Tau Beta Pi hosts Engineering Futures Workshop
In ironic fashion, Tau Beta Pi hosted a meeting about the way we host meetings. In the Feb. 22nd session “Group Process: Planning and Conducting Effective Meetings,” a Tau Beta Pi Nationals representative known as Flip guided a group of eighteen attendees through the topic that plagues the meeting attendee’s existence.
After group introductions, the session began with a staged video clip of a “typical meeting:” the participants are interrupting each other, someone is late, and the equipment isn’t ready. The attendees discussed this scene they know well, pointing out the shortcomings that are common to meeting environments.
Then, the session split into three groups to discuss the purpose behind meetings. They came up with the reasons you should have a meeting, who should be invited, and what other externalities need to be considered, such as the location. Flip also prodded attendees to think about the way their mini-meeting had functioned, and what weak points the six-person meetings may have shown.
The host summarized that meetings should only be created for decisions that need to be made as a group or processes that require a lot of feedback. He also advised sending out an agenda and handouts ahead of time to stay efficient and on-track. However, meetings are important for a high-performing group, and the session encouraged effective meetings, not fewer. “Research shows that effective teams meet more, not less,” said Flip.
Next, the session dove into agenda-building. This critical part of meeting planning is often overlooked, but it can give structure to an otherwise sidetrack-prone group. The first five minutes should be used for less-critical items, such as status updates. Next should come the “heart” of the meeting. Placing this item second reduces the chance of latecomers missing important agenda items. Following that, less critical items or a “B-list” of topics should be considered. All agenda items need to be assigned an informed time limit for the meeting to stay on track.
As far as enforcing that time limit, Flip recommends assigning a timekeeper for every meeting. Like all team roles, the timekeeper position should be rotated. “You don’t want one person to always be the bad guy,” he says. Other meeting roles include the facilitator and the note-taker. The facilitator should make sure that the topics remain on track and attempt to alleviate any conflict that occurs. The note-taker records the decisions the team reached and any action items distributed.
To deal with conflict or otherwise disruptive behavior, the session taught a technique called “tipping the baton.” This non-confrontational but effective method subtly steers the meeting back towards productive territory. Tangential conversations are a common problem: “You follow the topic until it dies and then you hope you can get back to the agenda,” says Flip of this type of disruptive behavior. There are other forms, as well. Disruption can manifest as cell phone rings, one individual commandeering the meeting, and interpersonal issues.

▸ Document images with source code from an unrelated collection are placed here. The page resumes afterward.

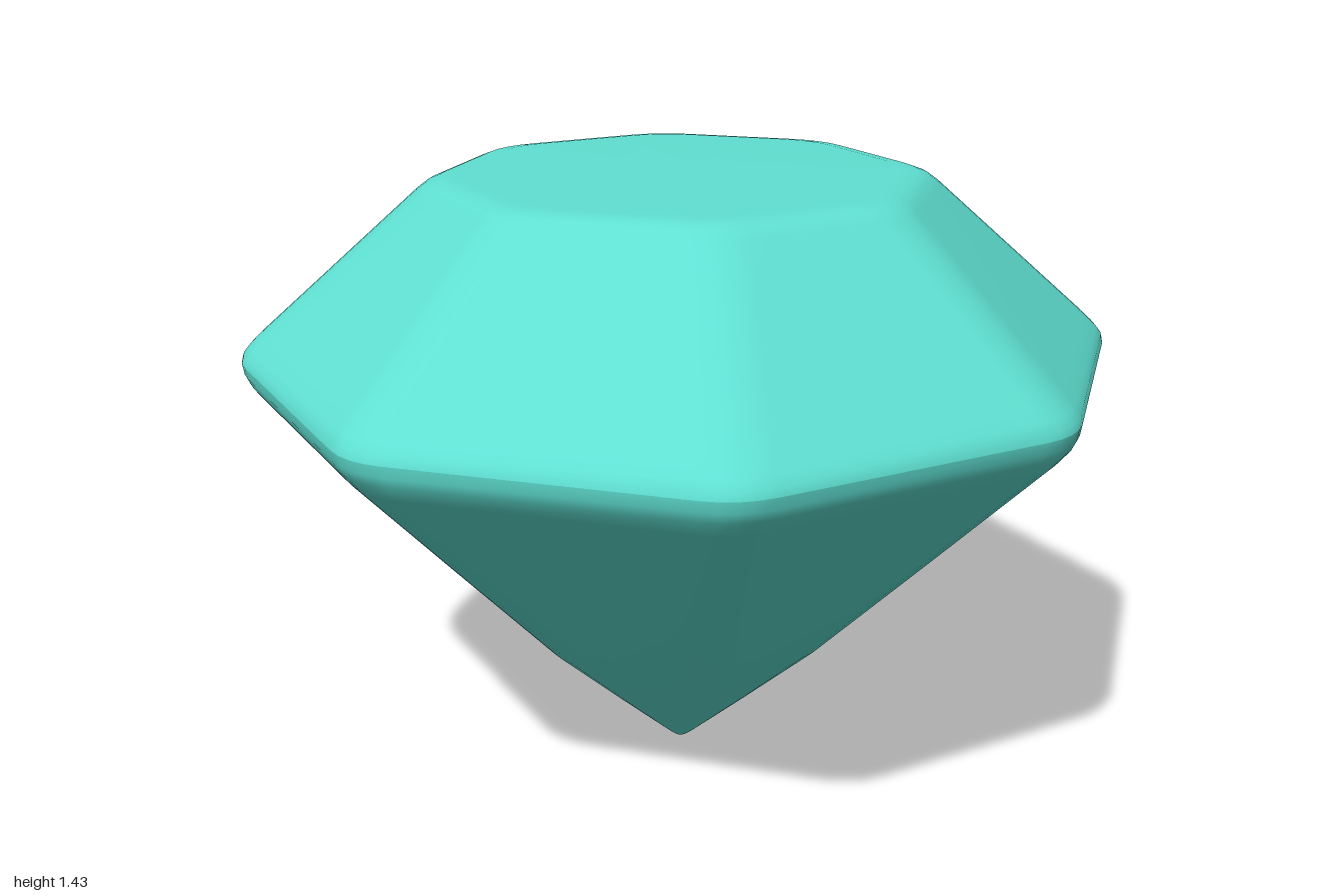
import * as THREE from 'three';
import { mergeVertices } from 'three/addons/utils/BufferGeometryUtils.js';

const SIDES = 8, ROUND = 4; // octagon, segments per rounded corner

// Octagon ring with softly rounded corners; r is the reach of a corner
function ring(r, y) {
  const cut = 0.08 * Math.min(1, r * 2.5);
  const sharp = r + cut * Math.sin(Math.PI / SIDES) / 2;
  const corner = i => new THREE.Vector2().setFromPolar
    ? new THREE.Vector2().setFromPolar(sharp, i)
    : new THREE.Vector2(Math.cos(i * Math.PI * 2 / SIDES), Math.sin(i * Math.PI * 2 / SIDES)).multiplyScalar(sharp);
  const points = [];
  for (let i = 0; i < SIDES; i++) {
    const c = corner(i);
    const toward = n => corner(n).sub(c).setLength(cut).add(c);
    const bend = new THREE.QuadraticBezierCurve(toward(i - 1), c, toward(i + 1));
    for (const p of bend.getPoints(ROUND)) points.push(new THREE.Vector3(p.x, y, -p.y));
  }
  return points;
}

// Skin a profile of [corner radius, height] pairs, listed from bottom to top
function facetedLoft(profile) {
  const rings = profile.map(([r, y]) => ring(r, y));
  const n = rings[0].length;
  const positions = [], index = [];
  rings.forEach(points => points.forEach(p => positions.push(p.x, p.y, p.z)));
  for (let k = 0; k < rings.length - 1; k++) {
    for (let j = 0; j < n; j++) {
      const a = k * n + j, b = k * n + (j + 1) % n;
      if (profile[k][0] > 0) index.push(a, b, b + n);
      if (profile[k + 1][0] > 0) index.push(a, b + n, a + n);
    }
  }
  const geometry = new THREE.BufferGeometry();
  geometry.setAttribute('position', new THREE.Float32BufferAttribute(positions, 3));
  geometry.setIndex(index);
  const welded = mergeVertices(geometry, 1e-5);
  welded.computeVertexNormals();
  return welded;
}

export function createModel() {
  const group = new THREE.Group();
  group.name = 'gem';
  const material = new THREE.MeshStandardMaterial({ color: 0x5fe0d2 });
  const add = (name, profile) => {
    const mesh = new THREE.Mesh(facetedLoft(profile), material);
    mesh.name = name;
    group.add(mesh);
  };

  // Pointed lower half, faintly bulging, with a softened tip
  add('pavilion', [
    [0, 0], [0.015, 0.006], [0.035, 0.022], [0.2, 0.172], [0.395, 0.352],
    [0.68, 0.648], [0.955, 0.935], [0.985, 0.972], [0.996, 0.995], [1, 1.02],
  ]);

  // Sloping upper half and flat table, with rounded rims
  add('crown', [
    [1, 1.02], [0.995, 1.037], [0.98, 1.055], [0.95, 1.083],
    [0.59, 1.398], [0.565, 1.416], [0.54, 1.425], [0.5, 1.43], [0, 1.43],
  ]);
  return group;
}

Tipping the baton is the name for a range of tactics used to refocus the group in this scenario. “Make it subtle, so we get the meeting back on track without anyone feeling offended,” says Flip. Some examples of this are, “Do we need to talk about (extraneous topic) right now or can we get back to (agenda item)?” or “Should we add this to the agenda for later discussion?” These comments, under the guise of soliciting input, remind everyone what they were supposed to be talking about and are a tool to interrupt disruptive conversations. Ignoring off-base or ad hominem statements made within the meeting can also be effective.
Somewhat humorously, the session wound down with some tips for closing a meeting. Phrasing questions such as “Is there anything else we need to cover today?” and “Have we finished the agenda?” offer a soft landing for the discussion and limit the non-productive conversation that can crop up when a meeting hasn’t lasted the full hour it was allotted.
As a final exercise, the session broke back out into three groups, this time with one being Tau Beta Pi members and remaining attendees split between the other two. The Tau Beta Pi group planned its next meeting, from agenda to food provisions. The other groups planned a meeting to address some common meeting issues discussed in the session, implementing the strategies Flip taught.
Tau Beta Pi plans to host an Engineering Futures workshop every spring. The events are free to attend and open to all on campus. Tau Beta Pi’s next community event will be a faculty talk held on the evening of March 26th hosted by Dr. Brenda Haven on the topic of propulsion.